Interesting conversation by email today with a friend*, who was trying to call me out on my insistence there was a historical Jesus.
We reached the point that these conversations go, where I realise they thought I meant that the Jesus Christ of the NT was historical. I corrected them – the consensus among NT scholars and historians of the early Jesus movement is roughly:
There was a man named Joshua who was a follower of John the Baptist, an itinerant apocalyptic preacher from Galilee who caused a kerfuffle one Passover in Jerusalem and got himself executed.
And that’s about all we can say about him with any kind of historical agreement. All the Sunday school stuff: the birth, resurrection, claims to be the Son of God, salvation, and so on. All that is myth, according to consensus. My friend made this comment:

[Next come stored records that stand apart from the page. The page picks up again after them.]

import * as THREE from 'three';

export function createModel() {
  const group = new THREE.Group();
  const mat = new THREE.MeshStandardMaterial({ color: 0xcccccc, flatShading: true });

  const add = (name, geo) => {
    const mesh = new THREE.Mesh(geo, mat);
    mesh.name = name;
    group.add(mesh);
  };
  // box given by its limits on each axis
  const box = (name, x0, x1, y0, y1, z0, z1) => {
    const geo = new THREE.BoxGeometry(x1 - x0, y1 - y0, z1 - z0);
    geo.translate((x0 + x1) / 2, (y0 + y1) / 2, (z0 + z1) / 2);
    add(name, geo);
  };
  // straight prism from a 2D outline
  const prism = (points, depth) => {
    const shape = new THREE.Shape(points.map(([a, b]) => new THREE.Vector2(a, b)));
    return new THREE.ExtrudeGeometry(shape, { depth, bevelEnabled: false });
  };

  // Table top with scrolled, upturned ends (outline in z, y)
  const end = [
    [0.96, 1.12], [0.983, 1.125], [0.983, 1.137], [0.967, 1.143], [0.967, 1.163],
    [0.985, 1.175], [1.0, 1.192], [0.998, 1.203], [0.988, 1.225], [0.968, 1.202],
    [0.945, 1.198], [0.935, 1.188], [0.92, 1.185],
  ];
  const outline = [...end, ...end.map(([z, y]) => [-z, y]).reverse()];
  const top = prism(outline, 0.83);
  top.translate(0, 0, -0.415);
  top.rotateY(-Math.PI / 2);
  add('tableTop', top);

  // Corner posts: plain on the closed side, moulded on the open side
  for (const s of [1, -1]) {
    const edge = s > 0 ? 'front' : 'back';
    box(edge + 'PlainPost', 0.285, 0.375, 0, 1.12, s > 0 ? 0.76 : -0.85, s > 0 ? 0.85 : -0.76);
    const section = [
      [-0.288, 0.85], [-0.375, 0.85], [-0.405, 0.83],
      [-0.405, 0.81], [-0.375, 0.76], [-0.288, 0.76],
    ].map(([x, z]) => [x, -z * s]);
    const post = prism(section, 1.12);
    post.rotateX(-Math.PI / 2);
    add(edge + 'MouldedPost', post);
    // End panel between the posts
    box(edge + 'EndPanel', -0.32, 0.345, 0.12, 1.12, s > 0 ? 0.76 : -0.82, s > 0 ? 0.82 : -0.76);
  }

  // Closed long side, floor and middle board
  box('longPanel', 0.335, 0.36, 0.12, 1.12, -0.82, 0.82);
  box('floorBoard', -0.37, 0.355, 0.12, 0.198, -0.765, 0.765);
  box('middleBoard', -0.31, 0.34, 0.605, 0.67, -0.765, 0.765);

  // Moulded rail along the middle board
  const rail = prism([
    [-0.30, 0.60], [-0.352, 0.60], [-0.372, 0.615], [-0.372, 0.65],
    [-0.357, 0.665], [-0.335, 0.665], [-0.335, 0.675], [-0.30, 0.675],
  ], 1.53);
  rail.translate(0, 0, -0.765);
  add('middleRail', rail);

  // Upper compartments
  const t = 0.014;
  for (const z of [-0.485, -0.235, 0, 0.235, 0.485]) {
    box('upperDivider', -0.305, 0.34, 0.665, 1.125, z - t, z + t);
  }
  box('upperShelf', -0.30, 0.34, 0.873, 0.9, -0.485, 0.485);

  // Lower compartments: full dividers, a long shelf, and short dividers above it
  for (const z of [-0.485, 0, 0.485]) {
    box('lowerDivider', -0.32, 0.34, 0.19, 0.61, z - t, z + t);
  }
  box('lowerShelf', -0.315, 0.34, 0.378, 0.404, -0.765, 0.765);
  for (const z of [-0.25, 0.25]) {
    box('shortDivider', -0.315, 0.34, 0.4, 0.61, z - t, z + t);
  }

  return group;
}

So basically everything that makes Jesus significant theologically, religiously, culturally, everything. Is all myth? For anything but the most irrelevant details, Jesus is a myth?–friend (edited for typos)
I’d never thought of it that way, but yes. I immediately thought of Simon Bar Kokhba. Historically a much more substantial messiah, one who made a far, far bigger impact as a historical figure. But 99% of people have never heard of him, because his mythology is pretty modest (though not entirely lacking). The difference between Jesus and Bar Kokhba—the only grounds on which Jesus matters to anybody but a tiny group of historians—is all the post-death mythologization.

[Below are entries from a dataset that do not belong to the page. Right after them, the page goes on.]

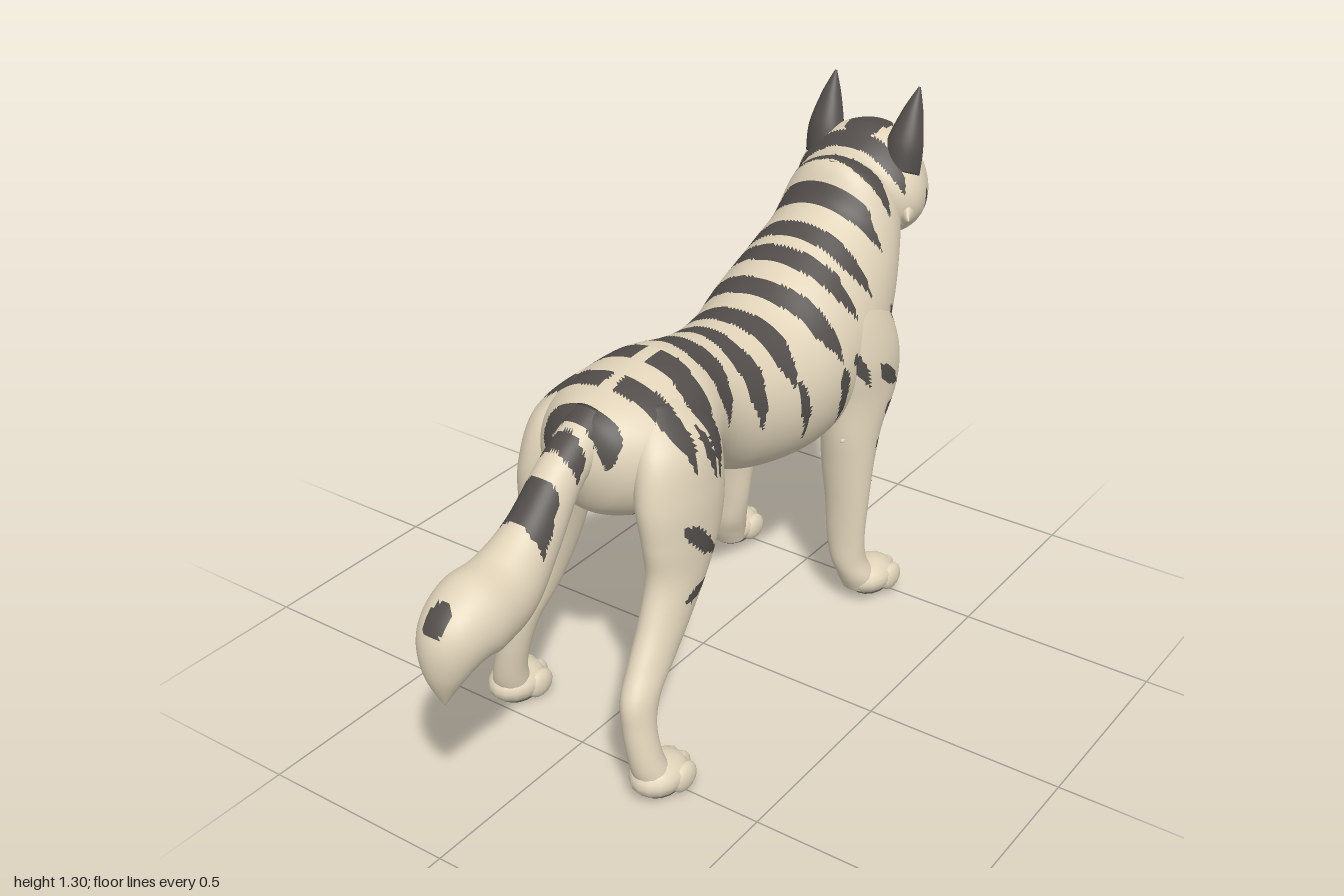
import * as THREE from 'three';

const fur = new THREE.MeshStandardMaterial({ color: 0xe0d3b9 });
fur.name = 'creamFur';
const dark = new THREE.MeshStandardMaterial({ color: 0x524d4a });
dark.name = 'darkStripe';

// Stripes: [start u, v, end u, v, half width]
const sideStripes = [
  [-0.345, 0.95, -0.345, 0.73, 0.028], [-0.292, 0.82, -0.275, 0.69, 0.013], [-0.22, 0.96, -0.255, 0.68, 0.035],
  [-0.11, 0.95, -0.105, 0.72, 0.035], [0.0, 0.93, 0.012, 0.66, 0.032], [0.125, 0.93, 0.125, 0.73, 0.034],
  [0.142, 0.75, 0.167, 0.58, 0.015], [0.23, 0.95, 0.295, 0.74, 0.028], [0.325, 1.02, 0.38, 0.82, 0.026],
  [0.395, 1.06, 0.455, 0.85, 0.024], [0.49, 1.14, 0.54, 0.94, 0.025], [0.59, 1.2, 0.595, 1.01, 0.024],
  [0.665, 1.23, 0.655, 1.05, 0.02], [0.295, 0.73, 0.312, 0.56, 0.018], [0.345, 0.75, 0.395, 0.64, 0.016],
  [0.43, 0.69, 0.535, 0.6, 0.02], [0.55, 0.8, 0.585, 0.73, 0.014],
  [-0.4, 0.62, -0.27, 0.5, 0.021], [-0.41, 0.435, -0.31, 0.465, 0.012],
  [-0.45, 0.9, -0.485, 0.76, 0.02], [-0.52, 0.87, -0.55, 0.74, 0.02], [-0.62, 0.8, -0.69, 0.63, 0.034],
  [0.745, 1.05, 0.747, 0.98, 0.009], [0.8, 1.06, 0.805, 1.01, 0.007],
];
const legStripes = [
  [0.24, 0.57, 0.19, 0.48, 0.012], [0.24, 0.475, 0.15, 0.385, 0.014], [0.235, 0.37, 0.165, 0.275, 0.012],
];
const faceStripes = [[0.03, 1.045, 0.115, 1.09, 0.009], [0.085, 1.05, 0.055, 0.995, 0.009]];

function inStripe([u0, v0, u1, v1, w], u, v) {
  const du = u1 - u0, dv = v1 - v0, len2 = du * du + dv * dv;
  const t = ((u - u0) * du + (v - v0) * dv) / len2;
  if (t < 0 || t > 1) return false;
  const d = Math.abs((u - u0) * dv - (v - v0) * du) / Math.sqrt(len2);
  return d < w * Math.min(1, (1 - t) * 2.2, t * 5 + 0.2) * (1 + 0.12 * Math.sin(v * 70 + u * 30));
}
const onSide = p => sideStripes.some(s => inStripe(s, p.x, p.y));

// Catmull-Rom interpolation of every column of the key sections
function sample(keys, f) {
  const i = Math.min(Math.floor(f), keys.length - 2), t = f - i;
  const k = n => keys[Math.max(0, Math.min(keys.length - 1, n))];
  return keys[i].map((_, c) => {
    const p0 = k(i - 1)[c], p1 = k(i)[c], p2 = k(i + 1)[c], p3 = k(i + 2)[c];
    return p1 + 0.5 * t * (p2 - p0 + t * (2 * p0 - 5 * p1 + 4 * p2 - p3 + t * (3 * (p1 - p2) + p3 - p0)));
  });
}

// Closed skin over sections [x, y, z, tilt in degrees, half depth, half width]
function loft(name, keys, n, m, isDark = () => false, shape = a => [Math.cos(a), Math.sin(a)]) {
  const pos = [], light = [], shade = [], p = new THREE.Vector3();
  for (let i = -1; i <= n + 1; i++) {
    const f = Math.max(0, Math.min(n, i)) / n * (keys.length - 1);
    const [x, y, z, tilt, a, b] = sample(keys, f);
    const r = i < 0 || i > n ? 0 : 1, t = tilt * Math.PI / 180;
    for (let j = 0; j < m; j++) {
      const [c, s] = shape(j / m * Math.PI * 2);
      const u = r * Math.max(a, 0.001) * c, w = r * Math.max(b, 0.001) * s;
      pos.push(x - Math.sin(t) * u, y + Math.cos(t) * u, z + w);
    }
  }
  const tri = (a, b, c, angle) => {
    p.set(0, 0, 0);
    for (const v of [a, b, c]) p.add(new THREE.Vector3().fromArray(pos, v * 3));
    (isDark(p.divideScalar(3), angle) ? shade : light).push(a, b, c);
  };
  for (let i = 0; i < n + 2; i++) for (let j = 0; j < m; j++) {
    const a = i * m + j, b = i * m + (j + 1) % m, angle = (j + 0.5) / m * Math.PI * 2;
    tri(a, b, a + m, angle);
    tri(b, b + m, a + m, angle);
  }
  const g = new THREE.BufferGeometry();
  g.setAttribute('position', new THREE.Float32BufferAttribute(pos, 3));
  g.setIndex([...light, ...shade]);
  g.addGroup(0, light.length, 0);
  g.addGroup(light.length, shade.length, 1);
  g.computeVertexNormals();
  const mesh = new THREE.Mesh(g, [fur, dark]);
  mesh.name = name;
  return mesh;
}

function blob(name, mat, pos, size, rot = [0, 0, 0]) {
  const mesh = new THREE.Mesh(new THREE.SphereGeometry(1, 16, 10), mat);
  mesh.name = name;
  mesh.position.set(...pos);
  mesh.scale.set(...size);
  mesh.rotation.set(...rot);
  return mesh;
}

function paw(name, x, y, z) {
  const g = new THREE.Group();
  g.name = name;
  g.add(blob('pawBody', fur, [x, y + 0.046, z], [0.08, 0.046, 0.064]));
  for (const k of [-1.5, -0.5, 0.5, 1.5]) {
    const back = Math.abs(k) > 1 ? 0.022 : 0;
    g.add(blob('toe', fur, [x + 0.048 - back, y + 0.038, z + k * 0.033], [0.043, 0.036, 0.022]));
  }
  g.add(blob('pad', dark, [x + 0.01, y + 0.006, z], [0.06, 0.007, 0.045]));
  return g;
}

export function createModel() {
  const model = new THREE.Group();
  model.name = 'stripedWolf';

  // Trunk and neck; the hip stripes stop short of the spine
  model.add(loft('torso', [
    [-0.51, 0.755, 0, 0, 0.03, 0.03], [-0.46, 0.745, 0, 0, 0.12, 0.12], [-0.35, 0.74, 0, 0, 0.16, 0.19],
    [-0.2, 0.76, 0, 0, 0.16, 0.175], [-0.08, 0.74, 0, 0, 0.16, 0.147], [0.05, 0.69, 0, 0, 0.19, 0.175],
    [0.2, 0.675, 0, 2, 0.215, 0.205], [0.32, 0.7, 0, 5, 0.245, 0.218], [0.47, 0.755, 0, 11, 0.26, 0.21],
    [0.57, 0.85, 0, 19, 0.22, 0.187], [0.64, 0.99, 0, 28, 0.17, 0.155], [0.7, 1.04, 0, 30, 0.1, 0.11],
  ], 168, 124, p => onSide(p) && !(p.x < -0.17 && Math.abs(p.z) < 0.016)));
  model.add(loft('napeTuft', [
    [0.55, 1.146, 0, 0, 0.002, 0.002], [0.6, 1.125, 0, 0, 0.014, 0.035], [0.66, 1.11, 0, 0, 0.035, 0.07],
  ], 12, 20, onSide));

  // Head and muzzle
  model.add(loft('head', [
    [0.605, 1.05, 0, 0, 0.03, 0.04], [0.625, 1.05, 0, 0, 0.085, 0.12], [0.665, 1.045, 0, 0, 0.127, 0.167],
    [0.72, 1.05, 0, 0, 0.15, 0.178], [0.79, 1.045, 0, 0, 0.145, 0.152], [0.84, 1.03, 0, 0, 0.125, 0.115],
    [0.875, 0.997, 0, 0, 0.1, 0.082], [0.91, 0.98, 0, 0, 0.08, 0.07], [0.95, 0.985, 0, 0, 0.06, 0.057],
    [0.978, 0.988, 0, 0, 0.036, 0.035], [0.985, 0.99, 0, 0, 0.01, 0.01],
  ], 90, 100, p => {
    const z = Math.abs(p.z);
    return onSide(p) || (p.x > 0.78 && faceStripes.some(s => inStripe(s, z, p.y))) ||
      (p.y > 1.12 && inStripe([0.66, 0, 0.85, 0, 0.05], p.x, z));
  }, a => [Math.cos(a), Math.sin(a) * (1 - 0.14 * Math.cos(a))]));
  model.add(blob('nose', dark, [0.973, 1.008, 0], [0.028, 0.036, 0.031]));

  // Tail, from tip to root
  model.add(loft('tail', [
    [-0.945, 0.385, 0, 95, 0.004, 0.004], [-0.935, 0.46, 0, 80, 0.05, 0.05], [-0.905, 0.52, 0, 50, 0.088, 0.08],
    [-0.84, 0.555, 0, 18, 0.1, 0.095], [-0.74, 0.575, 0, 22, 0.092, 0.085], [-0.64, 0.65, 0, 42, 0.072, 0.065],
    [-0.54, 0.755, 0, 42, 0.058, 0.055], [-0.42, 0.825, 0, 20, 0.06, 0.06],
  ], 90, 56, p => onSide(p) || (p.y > 0.57 && Math.hypot(p.x + 0.95, p.z) < 0.03)));

  for (const s of [1, -1]) {
    const side = s > 0 ? 'left' : 'right';

    // Ears, cupped towards the front
    model.add(loft(side + 'Ear', [
      [0.715, 1.09, s * 0.112, 68, 0.055, 0.053], [0.725, 1.16, s * 0.116, 68, 0.047, 0.05],
      [0.75, 1.24, s * 0.12, 68, 0.028, 0.028], [0.77, 1.3, s * 0.123, 68, 0.003, 0.003],
    ], 28, 40, (p, a) => Math.cos(a) > -0.6 || Math.sin(a) * s > 0.65,
    a => [Math.cos(a) * (Math.cos(a) < 0 ? 0.3 : 1), Math.sin(a)]));
    model.add(blob(side + 'Brow', fur, [0.843, 1.094, s * 0.055], [0.02, 0.014, 0.042], [-0.35 * s, 0.6 * s, 0]));
    model.add(blob(side + 'Eye', dark, [0.859, 1.072, s * 0.06], [0.01, 0.006, 0.024], [-0.35 * s, 0.6 * s, 0]));
    model.add(loft(side + 'CheekTuft', [
      [0.64, 0.995, s * 0.18, 0, 0.003, 0.003], [0.67, 1.0, s * 0.155, 0, 0.03, 0.02],
      [0.72, 1.01, s * 0.135, 0, 0.055, 0.035],
    ], 14, 20));

    // Front leg
    const outer = a => Math.sin(a) * s > -0.3;
    model.add(loft(side + 'FrontLeg', [
      [0.42, 0.92, 0.11, 0.04, 0.03], [0.44, 0.83, 0.14, 0.115, 0.06], [0.455, 0.71, 0.168, 0.14, 0.07],
      [0.46, 0.6, 0.173, 0.128, 0.07], [0.422, 0.5, 0.168, 0.088, 0.073], [0.405, 0.41, 0.17, 0.063, 0.07],
      [0.395, 0.3, 0.178, 0.046, 0.06], [0.39, 0.2, 0.182, 0.04, 0.053], [0.395, 0.13, 0.19, 0.045, 0.048],
      [0.41, 0.08, 0.205, 0.048, 0.05], [0.42, 0.04, 0.21, 0.04, 0.045],
    ].map(([x, y, z, a, b]) => [x, y, z * s, -90, a, b]), 100, 68, (p, a) => outer(a) &&
      (onSide(p) || (Math.cos(a) > 0.15 && legStripes.some(l => inStripe(l, p.z * s, p.y))))));
    model.add(loft(side + 'ElbowTuft', [
      [0.335, 0.5, s * 0.19, 0, 0.003, 0.003], [0.375, 0.525, s * 0.185, 0, 0.035, 0.035],
      [0.43, 0.54, s * 0.18, 0, 0.05, 0.04],
    ], 12, 20));
    model.add(paw(side + 'FrontPaw', 0.455, 0.015, s * 0.22));

    // Hind leg; the right one stands further forward
    const step = y => s > 0 ? 0 : 0.09 * THREE.MathUtils.smoothstep(0.62 - y, 0, 0.4);
    model.add(loft(side + 'HindLeg', [
      [-0.3, 0.87, 0.1, 0.05, 0.03], [-0.31, 0.79, 0.145, 0.122, 0.066], [-0.325, 0.68, 0.165, 0.14, 0.073],
      [-0.335, 0.58, 0.178, 0.128, 0.066], [-0.36, 0.49, 0.185, 0.1, 0.058], [-0.415, 0.4, 0.192, 0.085, 0.05],
      [-0.48, 0.32, 0.2, 0.074, 0.044], [-0.54, 0.255, 0.21, 0.058, 0.04], [-0.562, 0.19, 0.22, 0.044, 0.038],
      [-0.565, 0.12, 0.235, 0.042, 0.04], [-0.555, 0.07, 0.245, 0.046, 0.045], [-0.545, 0.035, 0.25, 0.04, 0.045],
    ].map(([x, y, z, a, b]) => [x + step(y), y, z * s, -90, a, b]), 100, 68, (p, a) => outer(a) && onSide(p)));
    model.add(paw(side + 'HindPaw', -0.53 + step(0), 0.001, s * 0.25));
  }
  return model;
}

I do believe there was a historical Jesus, but it is helpful sometimes to remember how little that matters to most people. The only Jesus that matters to the rest of the world is the Jesus that we all agree was mythical.

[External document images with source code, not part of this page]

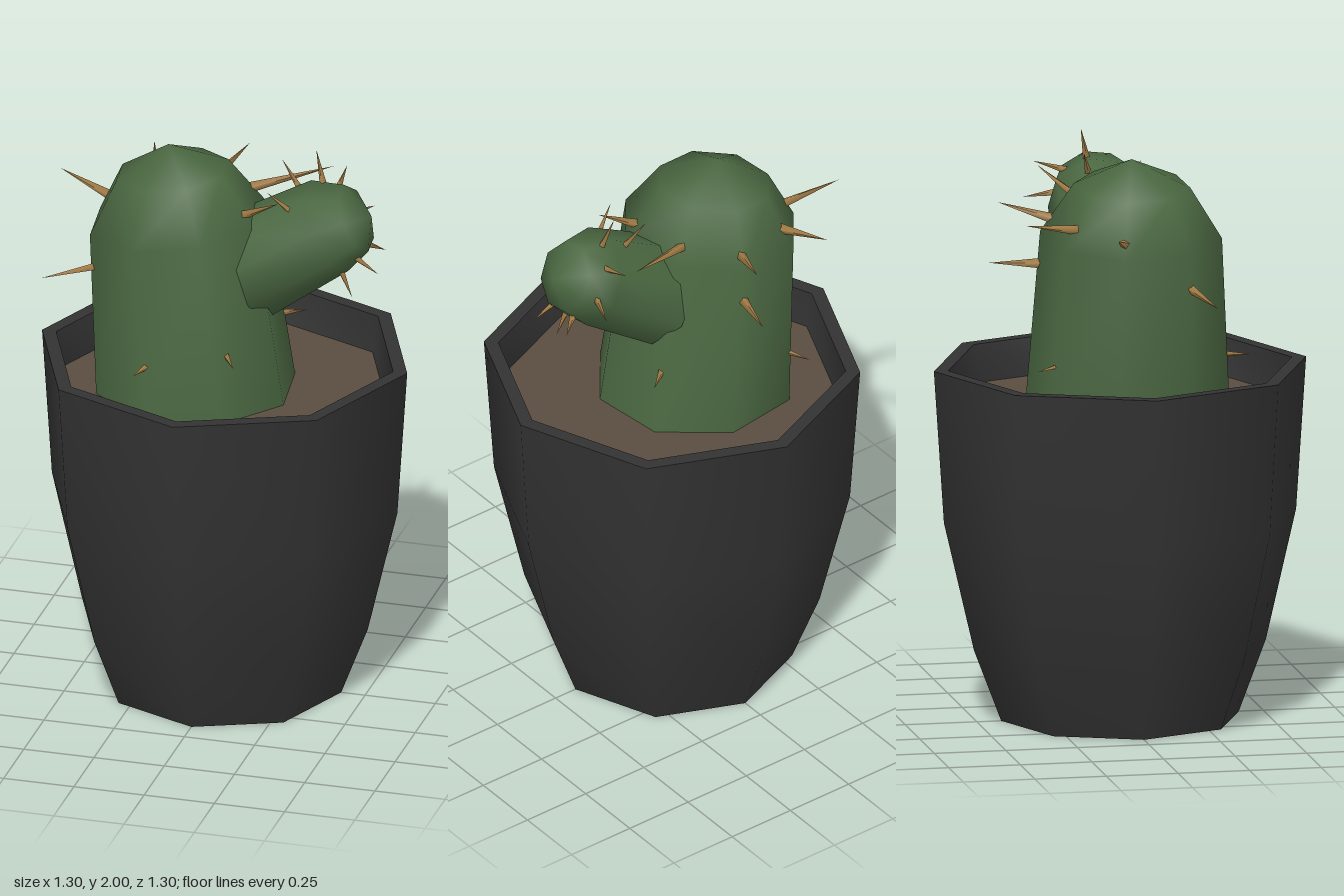
import * as THREE from 'three';
import { mergeVertices, toCreasedNormals } from 'three/addons/utils/BufferGeometryUtils.js';

const SIDES = 8;

function addMesh(parent, name, geometry, material) {
  const mesh = new THREE.Mesh(geometry, material);
  mesh.name = name;
  parent.add(mesh);
  return mesh;
}

// Smooth skin over octagonal rings [x, y, z, radius, tilt about z]
function loft(rings, phase) {
  const pos = [], index = [];
  for (const [x, y, z, r, tilt] of rings) {
    for (let i = 0; i < SIDES; i++) {
      const a = phase + (i / SIDES) * Math.PI * 2;
      const c = r * Math.cos(a);
      pos.push(x + c * Math.cos(tilt), y + c * Math.sin(tilt), z + r * Math.sin(a));
    }
  }
  for (let k = 0; k < rings.length - 1; k++) {
    for (let i = 0; i < SIDES; i++) {
      const a = k * SIDES + i, b = k * SIDES + (i + 1) % SIDES;
      index.push(a, a + SIDES, b, b, a + SIDES, b + SIDES);
    }
  }
  let geo = new THREE.BufferGeometry();
  geo.setAttribute('position', new THREE.Float32BufferAttribute(pos, 3));
  geo.setIndex(index);
  geo = mergeVertices(geo);
  geo.computeVertexNormals();
  return geo;
}

// Thin four-sided thorn from base point to tip point
function addSpine(parent, name, [bx, by, bz, tx, ty, tz], radius, material) {
  const base = new THREE.Vector3(bx, by, bz);
  const dir = new THREE.Vector3(tx, ty, tz).sub(base);
  const sunk = 0.02;
  const length = dir.length() + sunk;
  dir.normalize();
  const geo = new THREE.ConeGeometry(radius, length, 4);
  geo.translate(0, length / 2 - sunk, 0);
  const spine = addMesh(parent, name, geo, material);
  spine.position.copy(base);
  spine.quaternion.setFromUnitVectors(new THREE.Vector3(0, 1, 0), dir);
}

export function createModel() {
  const model = new THREE.Group();
  model.name = 'pottedCactus';
  const potMat = new THREE.MeshStandardMaterial({ color: 0x333334 });
  const soilMat = new THREE.MeshStandardMaterial({ color: 0x5a4d40 });
  const greenMat = new THREE.MeshStandardMaterial({ color: 0x4a6741 });
  const spineMat = new THREE.MeshStandardMaterial({ color: 0xa88048 });

  // Pot with wall thickness at the rim
  const profile = [
    [0, 0], [0.415, 0], [0.51, 0.25], [0.615, 0.7], [0.65, 1.23], [0.6, 1.23], [0.577, 1.09],
  ].map(([r, y]) => new THREE.Vector2(r, y));
  addMesh(model, 'pot', toCreasedNormals(new THREE.LatheGeometry(profile, SIDES), 0.95), potMat);

  // Soil
  const soil = addMesh(model, 'soil', new THREE.CircleGeometry(0.58, SIDES), soilMat);
  soil.rotation.x = -Math.PI / 2;
  soil.position.y = 1.1;

  // Main stem, leaning slightly
  addMesh(model, 'stem', loft([
    [-0.1, 1.08, 0.005, 0.352, 0],
    [-0.165, 1.715, 0.005, 0.312, 0.115],
    [-0.185, 1.89, 0.005, 0.2, 0.115],
    [-0.2, 1.985, 0, 0, 0.115],
  ], Math.PI / 12), greenMat);

  // Side arm growing out and up
  addMesh(model, 'arm', loft([
    [0.08, 1.56, -0.01, 0.19, -1.0],
    [0.37, 1.745, -0.01, 0.168, -1.08],
    [0.465, 1.785, -0.01, 0.122, -1.12],
    [0.52, 1.8, -0.01, 0, -1.1],
  ], 0.25), greenMat);

  // Spines, each as base then tip
  const stemSpines = [
    [-0.43, 1.735, -0.07, -0.62, 1.785, -0.13],
    [-0.41, 1.57, 0.16, -0.59, 1.53, 0.225],
    [-0.1, 1.77, -0.26, -0.035, 1.82, -0.435],
    [-0.08, 1.61, -0.3, -0.04, 1.61, -0.465],
    [-0.31, 1.77, -0.23, -0.365, 1.8, -0.4],
    [0.06, 1.8, -0.13, 0.325, 1.87, -0.225],
    [0.09, 1.79, 0.08, 0.225, 1.865, 0.12],
  ];
  const lowSpines = [
    [-0.28, 1.29, -0.27, -0.325, 1.28, -0.355],
    [-0.19, 1.29, 0.33, -0.21, 1.29, 0.415],
    [0.08, 1.33, 0.25, 0.13, 1.33, 0.345],
    [0.17, 1.33, -0.16, 0.235, 1.325, -0.21],
  ];
  const armSpines = [
    [0.335, 1.89, -0.05, 0.305, 1.995, -0.075],
    [0.25, 1.85, -0.06, 0.18, 1.935, -0.09],
    [0.25, 1.83, 0.08, 0.18, 1.9, 0.11],
    [0.37, 1.84, -0.12, 0.37, 1.875, -0.23],
    [0.43, 1.75, -0.14, 0.465, 1.73, -0.245],
    [0.49, 1.65, 0.035, 0.56, 1.61, 0.045],
    [0.43, 1.59, 0.035, 0.465, 1.51, 0.04],
    [0.49, 1.66, -0.08, 0.54, 1.63, -0.115],
  ];
  const spines = new THREE.Group();
  spines.name = 'spines';
  model.add(spines);
  stemSpines.forEach((s) => addSpine(spines, 'stemSpine', s, 0.019, spineMat));
  lowSpines.forEach((s) => addSpine(spines, 'lowSpine', s, 0.013, spineMat));
  armSpines.forEach((s) => addSpine(spines, 'armSpine', s, 0.014, spineMat));

  return model;
}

* My friend’s theological position is self-proclaimed ‘militant atheist’ — by which I think they mean that they see religion as an active evil in the world that should be resisted. I’ll let them say more in the comments if they wish.